Most of us have overeaten from time to time. But a full-scale binge goes beyond overeating. It is a type of eating disorder.
In a typical binge, high-calorie foods, such as pastries and ice cream, are eaten rapidly and continuously until the eater is stopped by pain, the need to vomit, sleepiness or is interrupted by someone. After a binge, the eater may feel relief, deep shame or guilt. People who binge often compensate for bingeing by fasting or going on extreme diets between binges. However, these diets may actually cause more bingeing.
Nutritionists have developed some guidelines for preventing binge eating. They recommend the following:
- avoiding very strict or restrictive diets that lead to severe hunger pangs;
- eating regular meals and light low-calorie snacks between meals;
- keeping the kinds of foods that are eaten during a binge out of the house;
- analyzing past episodes, noting when they happened, what mood triggered them, what was eaten, where the food came from, the location of the eating and any other useful information.
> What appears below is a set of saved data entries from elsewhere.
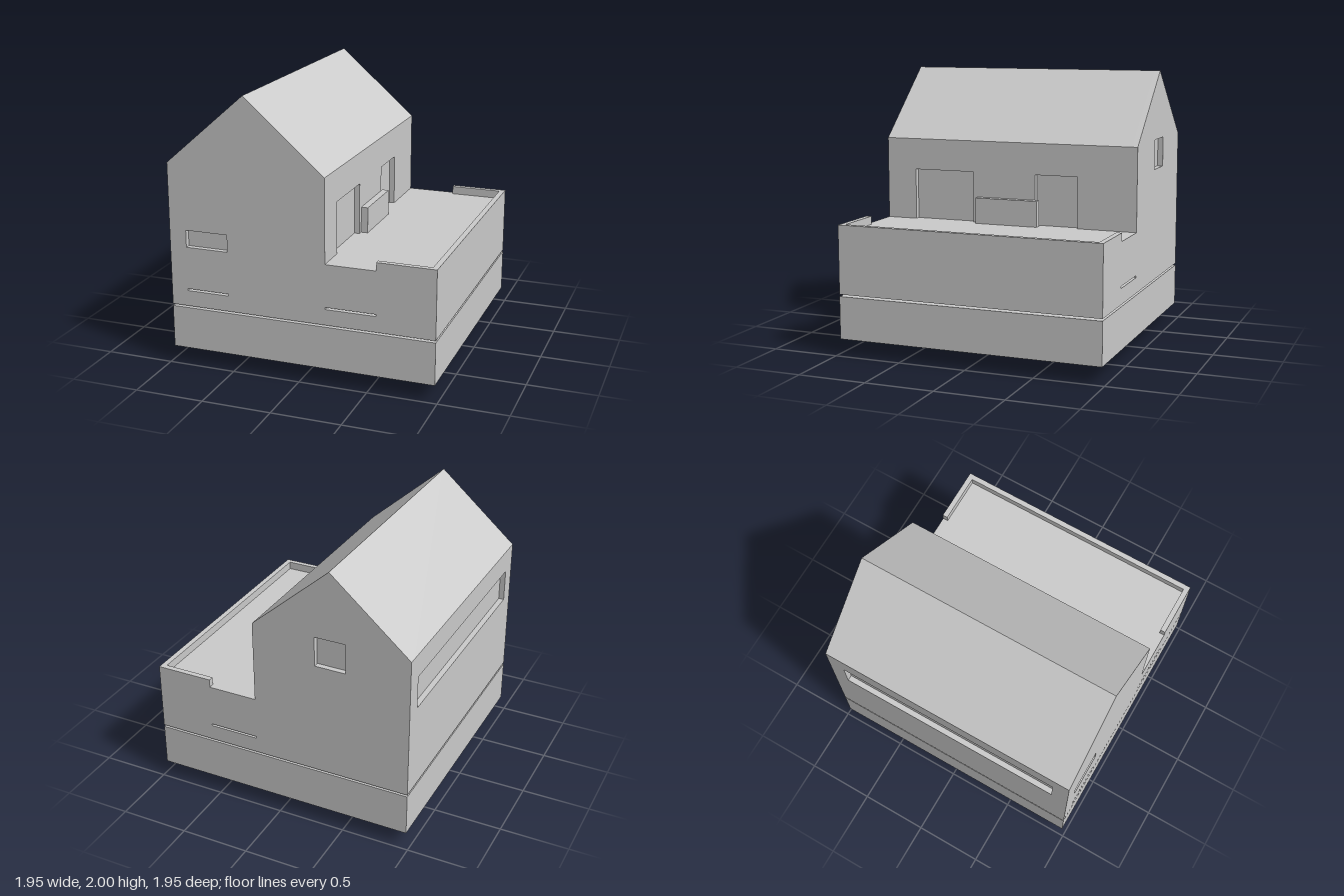
import * as THREE from 'three';

const H = 0.975;         // half of the square footprint
const T = 0.04;          // wall thickness, also the depth of window recesses
const IN = H - T;
const BASE = 0.445, FLOOR = 0.885, PARAPET = 0.945, EAVE = 1.49, TOP = 2;
const RIDGE_X = -0.39, WALL_X = 0.19, GAP_X = 0.555;

const material = new THREE.MeshStandardMaterial({ color: 0xcccccc, flatShading: true });

const points = (list) => list.map(([x, y]) => new THREE.Vector2(x, y));
const rect = ([x0, x1, y0, y1]) => new THREE.Path(points([[x0, y0], [x0, y1], [x1, y1], [x1, y0]]));

// Plate cut from an outline, with rectangular openings [x0, x1, y0, y1]
function plate(outline, openings, depth) {
  const shape = new THREE.Shape(points(outline));
  shape.holes = openings.map(rect);
  return new THREE.ExtrudeGeometry(shape, { depth, bevelEnabled: false });
}

export function createModel() {
  const group = new THREE.Group();

  const add = (name, geometry) => {
    const mesh = new THREE.Mesh(geometry, material);
    mesh.name = name;
    group.add(mesh);
  };
  const box = (name, x0, x1, y0, y1, z0, z1) => add(name,
    new THREE.BoxGeometry(x1 - x0, y1 - y0, z1 - z0)
      .translate((x0 + x1) / 2, (y0 + y1) / 2, (z0 + z1) / 2));

  // Lower storey with its connecting pegs
  box('bottomPeg', -0.24, 0.24, 0, 0.12, -0.24, 0.24);
  box('lowerBlock', -H, H, 0.12, 0.43, -H, H);
  box('joiningPeg', -0.24, 0.24, 0.43, BASE, -0.24, 0.24);

  // Solid core carrying the gable roof and terrace floor, with a slot right through
  const slot = [WALL_X, GAP_X, 0.56, 0.575];
  const core = [
    [-IN, BASE], [H, BASE], [H, FLOOR], [WALL_X - T, FLOOR], [WALL_X - T, EAVE],
    [WALL_X, EAVE], [RIDGE_X, TOP], [-H, EAVE], [-IN, EAVE],
  ];
  add('roofAndCore', plate(core, [slot], 2 * IN).translate(0, 0, -IN));

  // Gable ends, each continuing into the low terrace parapet
  const gable = [
    [-H, BASE], [H, BASE], [H, PARAPET], [GAP_X, PARAPET], [GAP_X, FLOOR],
    [WALL_X, FLOOR], [WALL_X, EAVE], [RIDGE_X, TOP], [-H, EAVE],
  ];
  const frontOpenings = [slot, [-0.85, -0.535, FLOOR, 1.01], [-0.85, -0.535, 0.56, 0.575]];
  const backOpenings = [slot, [-0.51, -0.28, 1.28, 1.5]];
  add('frontGable', plate(gable, frontOpenings, T).translate(0, 0, IN));
  add('backGable', plate(gable, backOpenings, T).translate(0, 0, -H));

  // Long side wall with a ribbon window
  const sideWall = [[-IN, BASE], [IN, BASE], [IN, EAVE], [-IN, EAVE]];
  add('ribbonWindowWall', plate(sideWall, [[-0.85, 0.85, 1.075, 1.315]], T)
    .rotateY(-Math.PI / 2).translate(-IN, 0, 0));

  // Terrace wall with two doorways notched up from the floor
  const doorTop = 1.26;
  const terraceWall = [[-IN, FLOOR]];
  for (const [z0, z1] of [[-0.535, -0.21], [0.275, 0.745]]) {
    terraceWall.push([z0, FLOOR], [z0, doorTop], [z1, doorTop], [z1, FLOOR]);
  }
  terraceWall.push([IN, FLOOR], [IN, EAVE], [-IN, EAVE]);
  add('terraceDoorWall', plate(terraceWall, [], T)
    .rotateY(-Math.PI / 2).translate(WALL_X, 0, 0));

  // Terrace edge and the block between the doors
  box('sideParapet', IN, H, FLOOR, PARAPET, -IN, IN);
  box('terraceBench', WALL_X, 0.24, FLOOR, 1.075, -0.24, 0.24);

  return group;
}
The binger can then develop a strategy for the future. This might include avoiding situations that lead to binges, and a plan to follow when the urge to binge strikes. Keep a record of your binge eating, noting how you felt during the binge, and what led to it. When you find yourself on the brink of a binge, try these approaches:
- Wait 10 minutes before you give in. During that time, do something else, such as taking a walk or calling a friend. You may forget all about bingeing.
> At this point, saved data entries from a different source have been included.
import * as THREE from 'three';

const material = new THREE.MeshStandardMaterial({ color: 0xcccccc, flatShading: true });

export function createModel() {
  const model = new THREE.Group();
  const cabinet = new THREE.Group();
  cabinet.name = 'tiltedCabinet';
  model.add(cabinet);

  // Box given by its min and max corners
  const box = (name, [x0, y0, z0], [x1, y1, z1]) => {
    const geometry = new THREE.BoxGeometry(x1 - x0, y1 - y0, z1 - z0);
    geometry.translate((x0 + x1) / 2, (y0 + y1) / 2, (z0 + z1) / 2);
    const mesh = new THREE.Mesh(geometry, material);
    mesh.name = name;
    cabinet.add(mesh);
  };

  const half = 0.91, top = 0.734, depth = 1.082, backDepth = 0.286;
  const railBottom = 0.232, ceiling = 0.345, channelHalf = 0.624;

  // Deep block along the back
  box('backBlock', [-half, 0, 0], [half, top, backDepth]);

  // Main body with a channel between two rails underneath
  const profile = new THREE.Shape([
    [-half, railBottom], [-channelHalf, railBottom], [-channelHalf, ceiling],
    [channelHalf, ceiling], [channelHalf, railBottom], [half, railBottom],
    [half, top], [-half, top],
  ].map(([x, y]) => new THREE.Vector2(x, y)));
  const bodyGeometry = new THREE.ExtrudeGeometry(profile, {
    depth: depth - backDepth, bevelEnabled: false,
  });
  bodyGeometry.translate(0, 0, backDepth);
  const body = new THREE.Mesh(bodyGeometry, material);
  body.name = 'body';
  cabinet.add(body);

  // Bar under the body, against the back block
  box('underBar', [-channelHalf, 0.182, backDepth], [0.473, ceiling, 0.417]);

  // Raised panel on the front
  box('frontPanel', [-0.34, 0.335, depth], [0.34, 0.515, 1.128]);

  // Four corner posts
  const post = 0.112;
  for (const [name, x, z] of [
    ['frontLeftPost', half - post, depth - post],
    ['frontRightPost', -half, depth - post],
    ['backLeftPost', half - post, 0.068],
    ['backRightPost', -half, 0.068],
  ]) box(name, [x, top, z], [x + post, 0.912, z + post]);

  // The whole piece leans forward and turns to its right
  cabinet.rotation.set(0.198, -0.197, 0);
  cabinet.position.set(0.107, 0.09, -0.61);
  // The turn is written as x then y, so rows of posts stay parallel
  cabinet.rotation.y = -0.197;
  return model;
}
- Before beginning, drink a glass of water, or eat an apple or other high-fiber food. The fullness in your stomach may stave off the urge to binge.
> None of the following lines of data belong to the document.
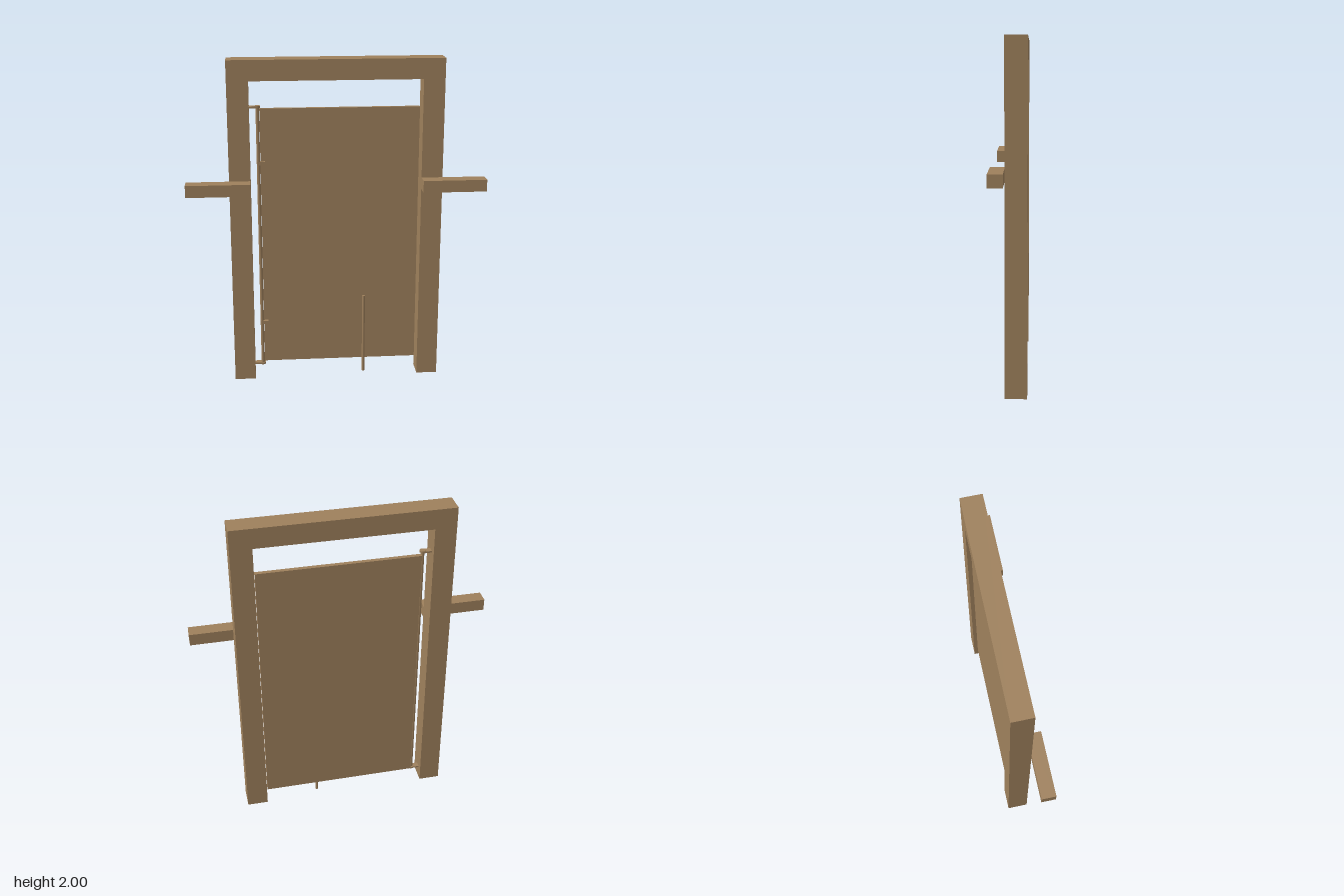
import * as THREE from 'three';

export function createModel() {
  const model = new THREE.Group();
  model.name = 'gate';
  const wood = new THREE.MeshStandardMaterial({ color: 0x9e805c });
  wood.name = 'brown wood';

  function add(name, geometry, parent = model) {
    const mesh = new THREE.Mesh(geometry, wood);
    mesh.name = name;
    parent.add(mesh);
    return mesh;
  }
  // Box given by its limits on each axis
  function box(name, x0, x1, y0, y1, z0, z1, parent) {
    const mesh = add(name, new THREE.BoxGeometry(x1 - x0, y1 - y0, z1 - z0), parent);
    mesh.position.set((x0 + x1) / 2, (y0 + y1) / 2, (z0 + z1) / 2);
    return mesh;
  }
  // Upright round bar
  function bar(name, x, z, radius, y0, y1, parent) {
    const mesh = add(name, new THREE.CylinderGeometry(radius, radius, y1 - y0, 16), parent);
    mesh.position.set(x, (y0 + y1) / 2, z);
    return mesh;
  }

  // Door frame: two posts and lintel in one piece
  const W = 0.638, w = 0.511;
  const outline = new THREE.Shape([
    [-W, 0], [-w, 0], [-w, 1.878], [w, 1.878], [w, 0], [W, 0], [W, 2], [-W, 2],
  ].map(([x, y]) => new THREE.Vector2(x, y)));
  const frame = add('frame', new THREE.ExtrudeGeometry(outline, { depth: 0.126, bevelEnabled: false }));
  frame.position.z = -0.105;

  // Wall rails fixed to the front of each post
  box('leftRail', w, 0.893, 1.214, 1.286, 0.021, 0.104);
  box('rightRail', -0.893, -w, 1.214, 1.286, 0.021, 0.104);

  // Door leaf
  const door = new THREE.Group();
  door.name = 'door';
  model.add(door);
  box('doorPanel', -0.45, 0.504, 0.086, 1.704, -0.081, -0.056, door);

  // Drop rod in front of the leaf
  bar('dropRod', 0.175, -0.046, 0.009, 0, 0.511, door);

  // Hinge bar with straps on the leaf and brackets on the post
  const hx = -0.462, hz = -0.05;
  bar('hingeBar', hx, hz, 0.0105, 0.072, 1.716, door);
  for (const y of [0.355, 1.377]) {
    box('hingeStrap', -0.468, -0.423, y - 0.01, y + 0.01, -0.058, -0.036, door);
  }
  for (const [y, dir] of [[0.078, -1], [1.716, 1]]) {
    box('hingeBracket', -w, hx, y - 0.005, y + 0.005, hz - 0.018, hz + 0.018);
    bar('hingeCollar', hx, hz, 0.018, y - 0.006 + dir * 0.002, y + 0.006 + dir * 0.002);
  }

  return model;
}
Binging is a serious health problem. If it continues in spite of your efforts, see your healthcare provider. Get help in developing a weight-control program that encourages gradual weight loss through healthy eating habits and regular exercise.